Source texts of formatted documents

* * * *

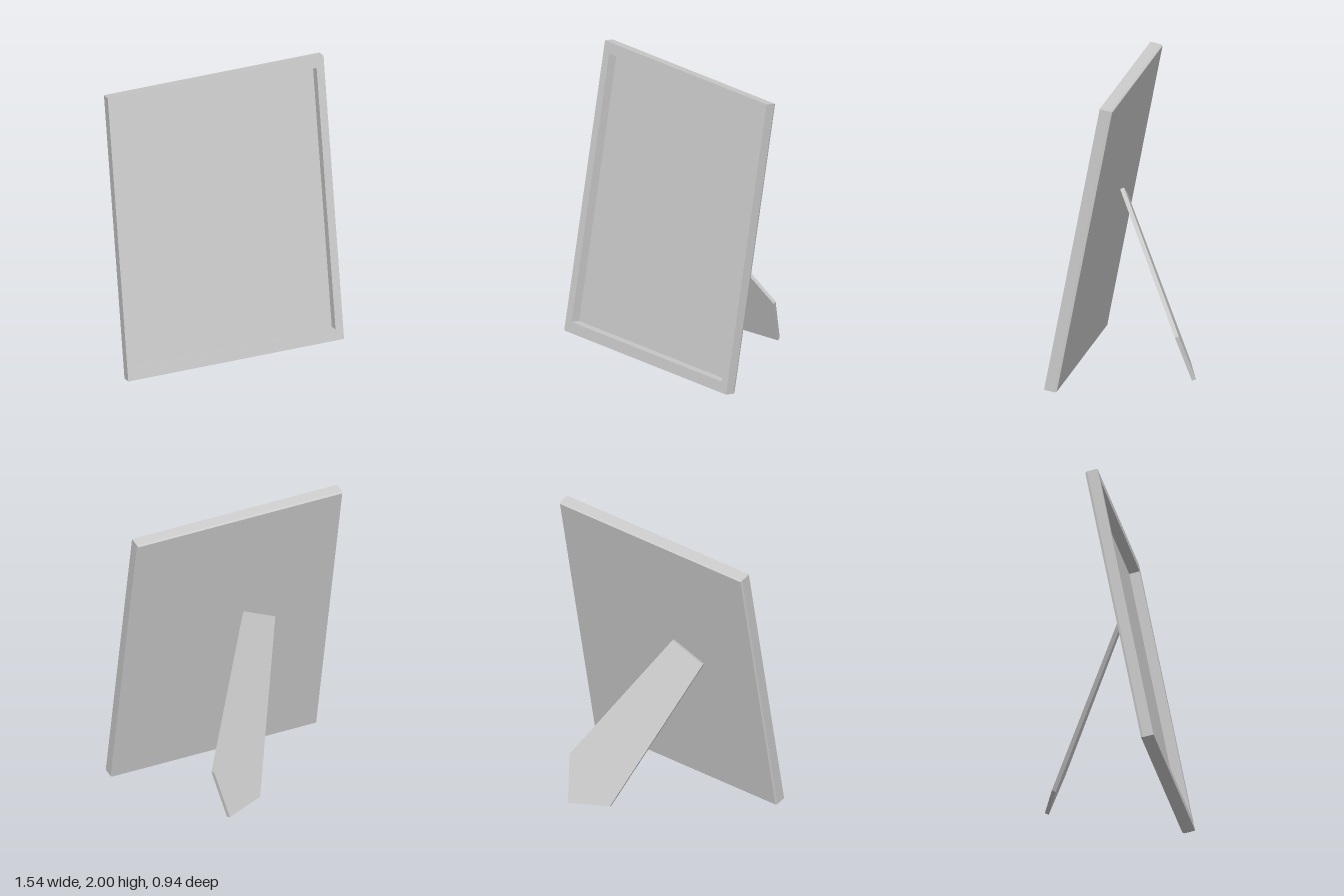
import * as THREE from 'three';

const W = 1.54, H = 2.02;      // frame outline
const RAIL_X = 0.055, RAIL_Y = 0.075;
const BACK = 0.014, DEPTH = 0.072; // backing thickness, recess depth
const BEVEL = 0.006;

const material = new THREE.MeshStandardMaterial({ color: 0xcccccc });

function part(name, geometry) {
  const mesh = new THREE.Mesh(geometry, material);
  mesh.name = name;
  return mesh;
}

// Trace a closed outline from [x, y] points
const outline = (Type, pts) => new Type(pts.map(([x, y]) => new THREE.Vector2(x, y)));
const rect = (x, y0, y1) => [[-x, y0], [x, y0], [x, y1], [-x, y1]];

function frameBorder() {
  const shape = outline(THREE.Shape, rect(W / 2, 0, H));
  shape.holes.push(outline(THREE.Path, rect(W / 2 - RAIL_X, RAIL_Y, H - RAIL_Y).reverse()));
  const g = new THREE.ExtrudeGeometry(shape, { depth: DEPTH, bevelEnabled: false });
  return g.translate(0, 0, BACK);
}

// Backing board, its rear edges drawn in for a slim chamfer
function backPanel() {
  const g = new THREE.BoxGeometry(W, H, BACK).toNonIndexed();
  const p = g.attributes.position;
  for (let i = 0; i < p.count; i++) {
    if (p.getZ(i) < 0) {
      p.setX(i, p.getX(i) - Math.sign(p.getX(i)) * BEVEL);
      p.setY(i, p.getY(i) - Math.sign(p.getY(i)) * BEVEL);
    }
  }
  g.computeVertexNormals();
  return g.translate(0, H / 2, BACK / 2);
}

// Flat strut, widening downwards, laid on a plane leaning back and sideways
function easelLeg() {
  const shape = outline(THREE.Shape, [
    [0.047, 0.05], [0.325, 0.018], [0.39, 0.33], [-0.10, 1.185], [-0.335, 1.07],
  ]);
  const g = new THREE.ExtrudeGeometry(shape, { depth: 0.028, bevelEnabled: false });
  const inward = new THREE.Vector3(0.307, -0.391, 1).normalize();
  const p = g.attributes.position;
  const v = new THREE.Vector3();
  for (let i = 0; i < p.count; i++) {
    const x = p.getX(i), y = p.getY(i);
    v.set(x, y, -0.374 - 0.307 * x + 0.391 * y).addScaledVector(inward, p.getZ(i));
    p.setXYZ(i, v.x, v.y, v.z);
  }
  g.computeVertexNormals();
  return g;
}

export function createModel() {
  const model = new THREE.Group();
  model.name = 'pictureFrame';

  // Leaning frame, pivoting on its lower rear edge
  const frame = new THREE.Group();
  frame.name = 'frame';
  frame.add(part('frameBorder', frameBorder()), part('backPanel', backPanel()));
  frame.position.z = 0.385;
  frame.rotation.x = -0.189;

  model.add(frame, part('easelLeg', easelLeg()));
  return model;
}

* * * *

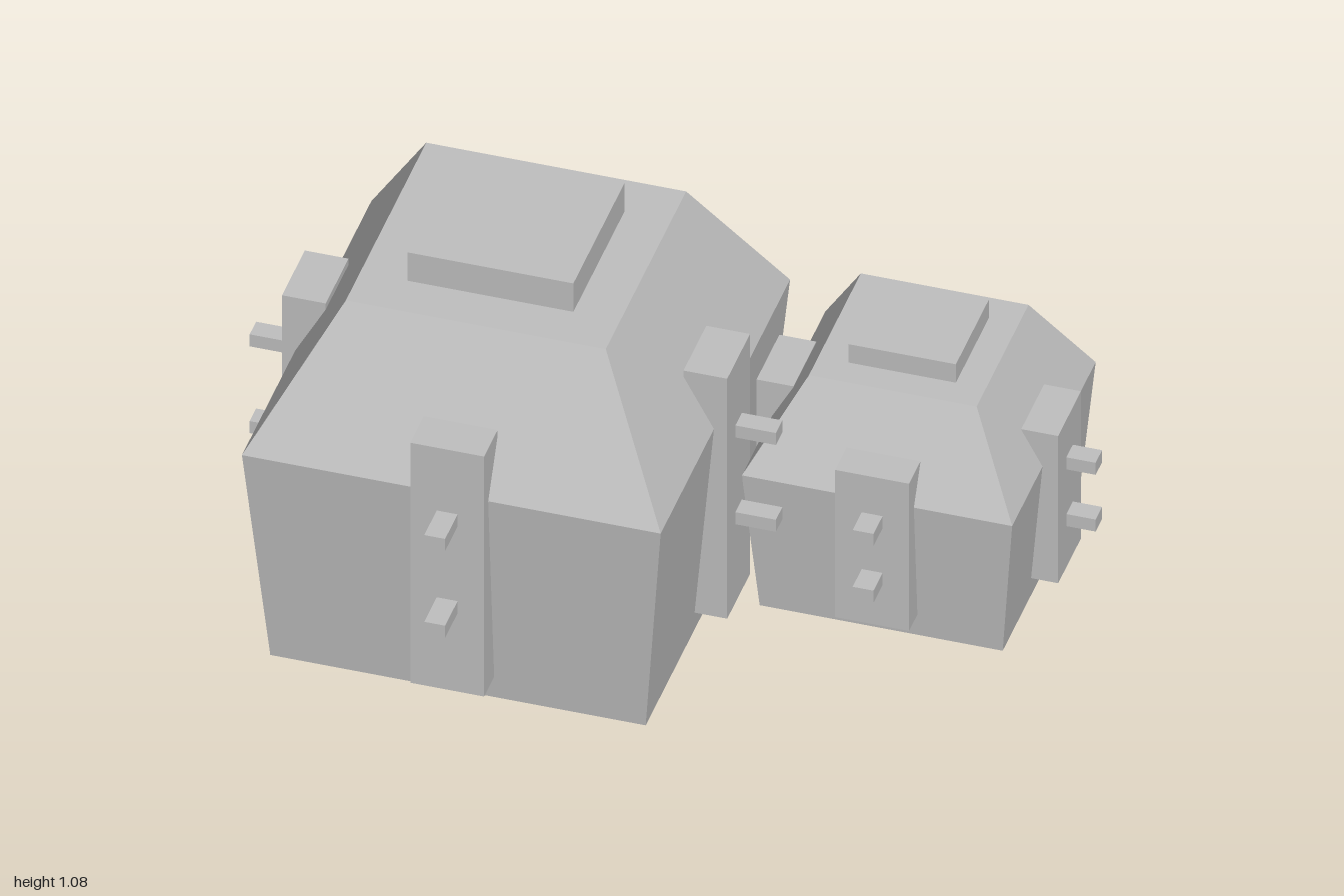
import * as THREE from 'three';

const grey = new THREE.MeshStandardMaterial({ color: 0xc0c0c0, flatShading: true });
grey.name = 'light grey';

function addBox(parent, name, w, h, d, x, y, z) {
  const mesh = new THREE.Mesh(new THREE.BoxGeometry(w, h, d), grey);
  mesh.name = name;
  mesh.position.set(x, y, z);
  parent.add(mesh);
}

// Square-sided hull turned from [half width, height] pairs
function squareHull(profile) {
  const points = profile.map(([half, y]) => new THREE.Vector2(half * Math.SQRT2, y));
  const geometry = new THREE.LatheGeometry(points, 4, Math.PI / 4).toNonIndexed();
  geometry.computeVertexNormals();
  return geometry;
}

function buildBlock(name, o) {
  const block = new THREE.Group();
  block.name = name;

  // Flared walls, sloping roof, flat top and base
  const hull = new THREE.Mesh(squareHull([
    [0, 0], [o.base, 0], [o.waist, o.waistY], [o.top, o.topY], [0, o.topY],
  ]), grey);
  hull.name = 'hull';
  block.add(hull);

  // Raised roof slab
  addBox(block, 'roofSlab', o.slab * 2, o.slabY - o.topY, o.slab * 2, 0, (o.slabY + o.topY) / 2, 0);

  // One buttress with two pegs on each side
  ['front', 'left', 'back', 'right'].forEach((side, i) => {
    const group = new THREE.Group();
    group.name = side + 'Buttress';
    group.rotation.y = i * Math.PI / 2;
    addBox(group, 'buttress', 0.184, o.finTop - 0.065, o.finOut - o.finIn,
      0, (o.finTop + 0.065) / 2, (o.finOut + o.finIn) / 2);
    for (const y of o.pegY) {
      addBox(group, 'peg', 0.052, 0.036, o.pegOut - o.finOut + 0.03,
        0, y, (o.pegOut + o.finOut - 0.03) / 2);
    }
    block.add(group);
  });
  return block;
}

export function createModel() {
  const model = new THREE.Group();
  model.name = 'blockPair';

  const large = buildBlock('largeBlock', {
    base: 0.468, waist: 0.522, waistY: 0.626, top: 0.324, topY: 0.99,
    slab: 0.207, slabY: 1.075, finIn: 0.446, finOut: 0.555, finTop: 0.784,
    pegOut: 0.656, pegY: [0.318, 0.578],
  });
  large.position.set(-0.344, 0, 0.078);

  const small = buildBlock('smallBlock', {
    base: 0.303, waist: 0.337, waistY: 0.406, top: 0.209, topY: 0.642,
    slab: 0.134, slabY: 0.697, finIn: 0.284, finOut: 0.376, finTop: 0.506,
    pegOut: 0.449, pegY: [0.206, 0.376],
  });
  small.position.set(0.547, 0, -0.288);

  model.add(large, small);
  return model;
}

* * * *

Directions for this task >> Return, from the data above, each line in which the string "topY" appears.

Reply >>
    [0, 0], [o.base, 0], [o.waist, o.waistY], [o.top, o.topY], [0, o.topY],
  addBox(block, 'roofSlab', o.slab * 2, o.slabY - o.topY, o.slab * 2, 0, (o.slabY + o.topY) / 2, 0);
    base: 0.468, waist: 0.522, waistY: 0.626, top: 0.324, topY: 0.99,
    base: 0.303, waist: 0.337, waistY: 0.406, top: 0.209, topY: 0.642,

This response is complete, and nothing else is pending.